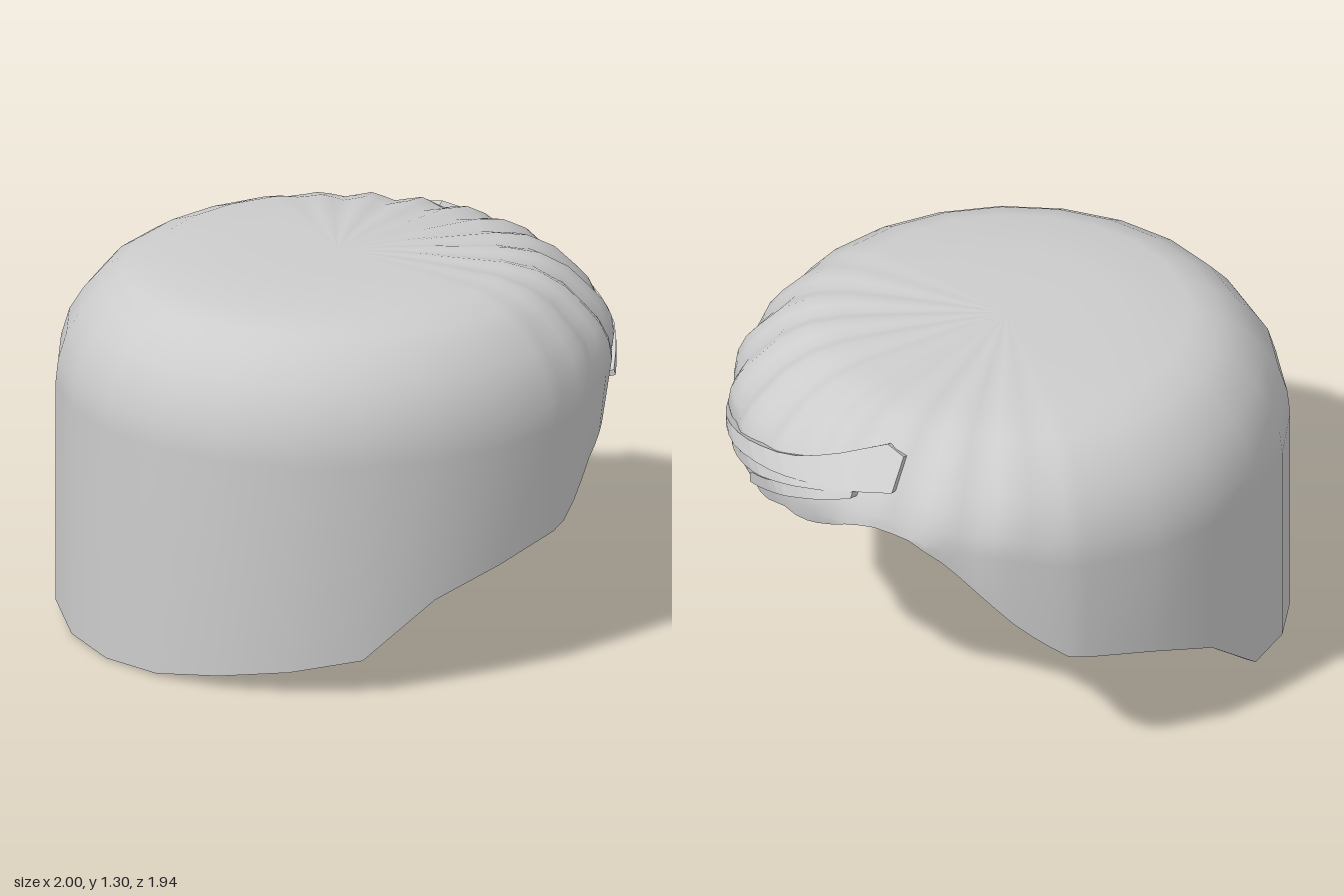
import * as THREE from 'three';

const { lerp, smoothstep, degToRad } = THREE.MathUtils;
const DEPTH = 0.97; // the plan is slightly narrower along z

// Side profiles [radius, height] from crown to lower edge
const BACK = [[0, 1.305], [0.2, 1.305], [0.4, 1.303], [0.65, 1.29], [0.76, 1.25], [0.84, 1.2], [0.91, 1.12], [0.96, 1.04], [0.99, 0.94], [1, 0.85], [1, 0]];
const FRONT = [[0, 1.305], [0.2, 1.305], [0.4, 1.3], [0.6, 1.29], [0.72, 1.265], [0.82, 1.21], [0.9, 1.13], [0.945, 1.08], [0.975, 1.02], [0.985, 0.96], [0.95, 0.82]];

// Lower edge [angle in degrees from +x towards +z, height]
const EDGE = [[-180, 0], [-164, 0.01], [-149, 0.05], [-135, 0.085], [-123, 0.1], [-117, 0.16], [-109, 0.28], [-103, 0.36],
  [-90, 0.43], [-71, 0.49], [-61, 0.62], [-46, 0.87], [-36, 0.96], [-29, 0.98], [-18, 0.91], [-9, 0.86], [-3, 0.87],
  [6, 0.81], [13, 0.84], [26, 0.79], [35, 0.79], [44, 0.76], [57, 0.69], [61, 0.66], [66, 0.57], [72, 0.49], [90, 0.42],
  [103, 0.36], [109, 0.28], [117, 0.16], [123, 0.1], [135, 0.085], [149, 0.05], [164, 0.01], [180, 0]];

// Linear lookup in a table of [key, value] with rising keys
function lookup(table, key) {
  if (key <= table[0][0]) return table[0][1];
  for (let i = 1; i < table.length; i++) {
    const [k0, v0] = table[i - 1], [k1, v1] = table[i];
    if (key <= k1) return lerp(v0, v1, (key - k0) / (k1 - k0 || 1));
  }
  return table[table.length - 1][1];
}

const frontness = (deg) => smoothstep(Math.cos(degToRad(deg)), 0.1, 0.85);

function profileAt(deg) {
  const w = frontness(deg);
  return BACK.map(([r, y], i) => [lerp(r, FRONT[i][0], w), lerp(y, FRONT[i][1], w)]);
}

function radiusAt(deg, y) {
  return lookup(profileAt(deg).map(([r, h]) => [h, r]).reverse(), y);
}

function place(deg, r, y) {
  const a = degToRad(deg);
  return [r * Math.cos(a), y, DEPTH * r * Math.sin(a)];
}

// One column of the shell, with combed grooves fanning out over the front
function column(deg, inset) {
  const bottom = lookup(EDGE, deg), profile = profileAt(deg), last = profile.length - 1;
  const groove = frontness(deg) * (1 - Math.cos(degToRad(deg) * 24)) / 2;
  return profile.map(([r0, y0], i) => {
    const y = i === last ? bottom : Math.max(y0, bottom + 0.02 * (last - i));
    const r = y === y0 ? r0 : radiusAt(deg, y);
    const ramp = smoothstep(r, 0.05, 0.6);
    const low = smoothstep(y, 0.8, 1.1);
    return place(deg,
      Math.max(0, r - 0.03 * groove * ramp * low - inset * Math.min(1, r * 2)),
      i === last ? y : y - 0.014 * groove * ramp - inset * smoothstep(y, 0.9, 1.25));
  });
}

function geometryFrom(points, index) {
  const g = new THREE.BufferGeometry();
  g.setAttribute('position', new THREE.Float32BufferAttribute(points.flat(), 3));
  g.setIndex(index);
  return g;
}

function skin(columns, inward) {
  const rows = columns[0].length, n = columns.length, index = [];
  for (let j = 0; j < n; j++) {
    for (let i = 0; i < rows - 1; i++) {
      const a = j * rows + i, d = ((j + 1) % n) * rows + i, b = a + 1, c = d + 1;
      const tris = i === 0 ? [[a, c, b]] : [[a, c, b], [a, d, c]];
      tris.forEach((t) => index.push(...(inward ? t.reverse() : t)));
    }
  }
  const g = geometryFrom(columns.flat(), index);
  g.computeVertexNormals();
  return g;
}

function flat(points, index) {
  const g = geometryFrom(points, index).toNonIndexed();
  g.computeVertexNormals();
  return g;
}

// Flat strip joining the outer and inner lower edges
function rim(outer, inner) {
  const n = outer.length, points = [], index = [];
  for (let j = 0; j < n; j++) {
    points.push(outer[j].at(-1), inner[j].at(-1));
    const o = 2 * j, p = 2 * ((j + 1) % n);
    index.push(o, p, o + 1, o + 1, p, p + 1);
  }
  return flat(points, index);
}

// Tapered lock lying on the shell; low and high are [angle, height] edges
function lock(start, end, low, high, lift) {
  const steps = 14, points = [], index = [];
  for (let s = 0; s <= steps; s++) {
    const deg = lerp(start, end, s / steps);
    const y0 = lookup(low, deg), y1 = lookup(high, deg);
    const r0 = radiusAt(deg, y0), r1 = radiusAt(deg, y1);
    points.push(place(deg, r0 - 0.03, y0 - 0.012), place(deg, r0 + lift, y0),
      place(deg, r1 + lift * 0.6, y1 + 0.006), place(deg, r1 - 0.03, y1 - 0.012));
    if (s === steps) continue;
    for (let k = 0; k < 4; k++) {
      const a = s * 4 + k, b = s * 4 + (k + 1) % 4;
      index.push(a, b, b + 4, a, b + 4, a + 4);
    }
  }
  const e = steps * 4;
  index.push(0, 2, 1, 0, 3, 2, e, e + 1, e + 2, e, e + 2, e + 3);
  return flat(points, index);
}

export function createModel() {
  const group = new THREE.Group();
  const grey = new THREE.MeshStandardMaterial({ color: 0xcccccc });
  grey.name = 'light grey';
  const add = (name, geometry) => {
    const mesh = new THREE.Mesh(geometry, grey);
    mesh.name = name;
    group.add(mesh);
  };

  // Coarse around the back, fine across the grooved front
  const angles = [];
  for (let a = -180; a < 180; a += a >= -75 && a < 75 ? 3.75 : 15) angles.push(a);
  const outer = angles.map((a) => column(a, 0));
  const inner = angles.map((a) => column(a, 0.04));
  add('outerShell', skin(outer, false));
  add('innerShell', skin(inner, true));
  add('lowerRim', rim(outer, inner));

  // Three swept locks across the front
  add('upperLock', lock(-33, 41,
    [[-33, 1.11], [-12, 1.05], [6, 0.99], [25, 0.92], [41, 0.865]],
    [[-33, 1.2], [-27, 1.22], [-16, 1.15], [-5, 1.085], [6, 1.04], [25, 0.955], [41, 0.88]], 0.022));
  add('middleLock', lock(-24, 27,
    [[-24, 1.08], [-12, 1.03], [6, 0.94], [27, 0.835]],
    [[-24, 1.1], [-12, 1.055], [6, 0.985], [27, 0.85]], 0.02));
  add('lowerLock', lock(-24, 10,
    [[-24, 1.06], [-8, 0.965], [10, 0.845]],
    [[-24, 1.09], [-8, 1.01], [8, 0.9], [10, 0.875]], 0.018));
  return group;
}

----------

The records above are to be restated word for word, with every picture left out.

◆ **RESPONSE TO THIS TASK**:
import * as THREE from 'three';

const { lerp, smoothstep, degToRad } = THREE.MathUtils;
const DEPTH = 0.97; // the plan is slightly narrower along z

// Side profiles [radius, height] from crown to lower edge
const BACK = [[0, 1.305], [0.2, 1.305], [0.4, 1.303], [0.65, 1.29], [0.76, 1.25], [0.84, 1.2], [0.91, 1.12], [0.96, 1.04], [0.99, 0.94], [1, 0.85], [1, 0]];
const FRONT = [[0, 1.305], [0.2, 1.305], [0.4, 1.3], [0.6, 1.29], [0.72, 1.265], [0.82, 1.21], [0.9, 1.13], [0.945, 1.08], [0.975, 1.02], [0.985, 0.96], [0.95, 0.82]];

// Lower edge [angle in degrees from +x towards +z, height]
const EDGE = [[-180, 0], [-164, 0.01], [-149, 0.05], [-135, 0.085], [-123, 0.1], [-117, 0.16], [-109, 0.28], [-103, 0.36],
  [-90, 0.43], [-71, 0.49], [-61, 0.62], [-46, 0.87], [-36, 0.96], [-29, 0.98], [-18, 0.91], [-9, 0.86], [-3, 0.87],
  [6, 0.81], [13, 0.84], [26, 0.79], [35, 0.79], [44, 0.76], [57, 0.69], [61, 0.66], [66, 0.57], [72, 0.49], [90, 0.42],
  [103, 0.36], [109, 0.28], [117, 0.16], [123, 0.1], [135, 0.085], [149, 0.05], [164, 0.01], [180, 0]];

// Linear lookup in a table of [key, value] with rising keys
function lookup(table, key) {
  if (key <= table[0][0]) return table[0][1];
  for (let i = 1; i < table.length; i++) {
    const [k0, v0] = table[i - 1], [k1, v1] = table[i];
    if (key <= k1) return lerp(v0, v1, (key - k0) / (k1 - k0 || 1));
  }
  return table[table.length - 1][1];
}

const frontness = (deg) => smoothstep(Math.cos(degToRad(deg)), 0.1, 0.85);

function profileAt(deg) {
  const w = frontness(deg);
  return BACK.map(([r, y], i) => [lerp(r, FRONT[i][0], w), lerp(y, FRONT[i][1], w)]);
}

function radiusAt(deg, y) {
  return lookup(profileAt(deg).map(([r, h]) => [h, r]).reverse(), y);
}

function place(deg, r, y) {
  const a = degToRad(deg);
  return [r * Math.cos(a), y, DEPTH * r * Math.sin(a)];
}

// One column of the shell, with combed grooves fanning out over the front
function column(deg, inset) {
  const bottom = lookup(EDGE, deg), profile = profileAt(deg), last = profile.length - 1;
  const groove = frontness(deg) * (1 - Math.cos(degToRad(deg) * 24)) / 2;
  return profile.map(([r0, y0], i) => {
    const y = i === last ? bottom : Math.max(y0, bottom + 0.02 * (last - i));
    const r = y === y0 ? r0 : radiusAt(deg, y);
    const ramp = smoothstep(r, 0.05, 0.6);
    const low = smoothstep(y, 0.8, 1.1);
    return place(deg,
      Math.max(0, r - 0.03 * groove * ramp * low - inset * Math.min(1, r * 2)),
      i === last ? y : y - 0.014 * groove * ramp - inset * smoothstep(y, 0.9, 1.25));
  });
}

function geometryFrom(points, index) {
  const g = new THREE.BufferGeometry();
  g.setAttribute('position', new THREE.Float32BufferAttribute(points.flat(), 3));
  g.setIndex(index);
  return g;
}

function skin(columns, inward) {
  const rows = columns[0].length, n = columns.length, index = [];
  for (let j = 0; j < n; j++) {
    for (let i = 0; i < rows - 1; i++) {
      const a = j * rows + i, d = ((j + 1) % n) * rows + i, b = a + 1, c = d + 1;
      const tris = i === 0 ? [[a, c, b]] : [[a, c, b], [a, d, c]];
      tris.forEach((t) => index.push(...(inward ? t.reverse() : t)));
    }
  }
  const g = geometryFrom(columns.flat(), index);
  g.computeVertexNormals();
  return g;
}

function flat(points, index) {
  const g = geometryFrom(points, index).toNonIndexed();
  g.computeVertexNormals();
  return g;
}

// Flat strip joining the outer and inner lower edges
function rim(outer, inner) {
  const n = outer.length, points = [], index = [];
  for (let j = 0; j < n; j++) {
    points.push(outer[j].at(-1), inner[j].at(-1));
    const o = 2 * j, p = 2 * ((j + 1) % n);
    index.push(o, p, o + 1, o + 1, p, p + 1);
  }
  return flat(points, index);
}

// Tapered lock lying on the shell; low and high are [angle, height] edges
function lock(start, end, low, high, lift) {
  const steps = 14, points = [], index = [];
  for (let s = 0; s <= steps; s++) {
    const deg = lerp(start, end, s / steps);
    const y0 = lookup(low, deg), y1 = lookup(high, deg);
    const r0 = radiusAt(deg, y0), r1 = radiusAt(deg, y1);
    points.push(place(deg, r0 - 0.03, y0 - 0.012), place(deg, r0 + lift, y0),
      place(deg, r1 + lift * 0.6, y1 + 0.006), place(deg, r1 - 0.03, y1 - 0.012));
    if (s === steps) continue;
    for (let k = 0; k < 4; k++) {
      const a = s * 4 + k, b = s * 4 + (k + 1) % 4;
      index.push(a, b, b + 4, a, b + 4, a + 4);
    }
  }
  const e = steps * 4;
  index.push(0, 2, 1, 0, 3, 2, e, e + 1, e + 2, e, e + 2, e + 3);
  return flat(points, index);
}

export function createModel() {
  const group = new THREE.Group();
  const grey = new THREE.MeshStandardMaterial({ color: 0xcccccc });
  grey.name = 'light grey';
  const add = (name, geometry) => {
    const mesh = new THREE.Mesh(geometry, grey);
    mesh.name = name;
    group.add(mesh);
  };

  // Coarse around the back, fine across the grooved front
  const angles = [];
  for (let a = -180; a < 180; a += a >= -75 && a < 75 ? 3.75 : 15) angles.push(a);
  const outer = angles.map((a) => column(a, 0));
  const inner = angles.map((a) => column(a, 0.04));
  add('outerShell', skin(outer, false));
  add('innerShell', skin(inner, true));
  add('lowerRim', rim(outer, inner));

  // Three swept locks across the front
  add('upperLock', lock(-33, 41,
    [[-33, 1.11], [-12, 1.05], [6, 0.99], [25, 0.92], [41, 0.865]],
    [[-33, 1.2], [-27, 1.22], [-16, 1.15], [-5, 1.085], [6, 1.04], [25, 0.955], [41, 0.88]], 0.022));
  add('middleLock', lock(-24, 27,
    [[-24, 1.08], [-12, 1.03], [6, 0.94], [27, 0.835]],
    [[-24, 1.1], [-12, 1.055], [6, 0.985], [27, 0.85]], 0.02));
  add('lowerLock', lock(-24, 10,
    [[-24, 1.06], [-8, 0.965], [10, 0.845]],
    [[-24, 1.09], [-8, 1.01], [8, 0.9], [10, 0.875]], 0.018));
  return group;
}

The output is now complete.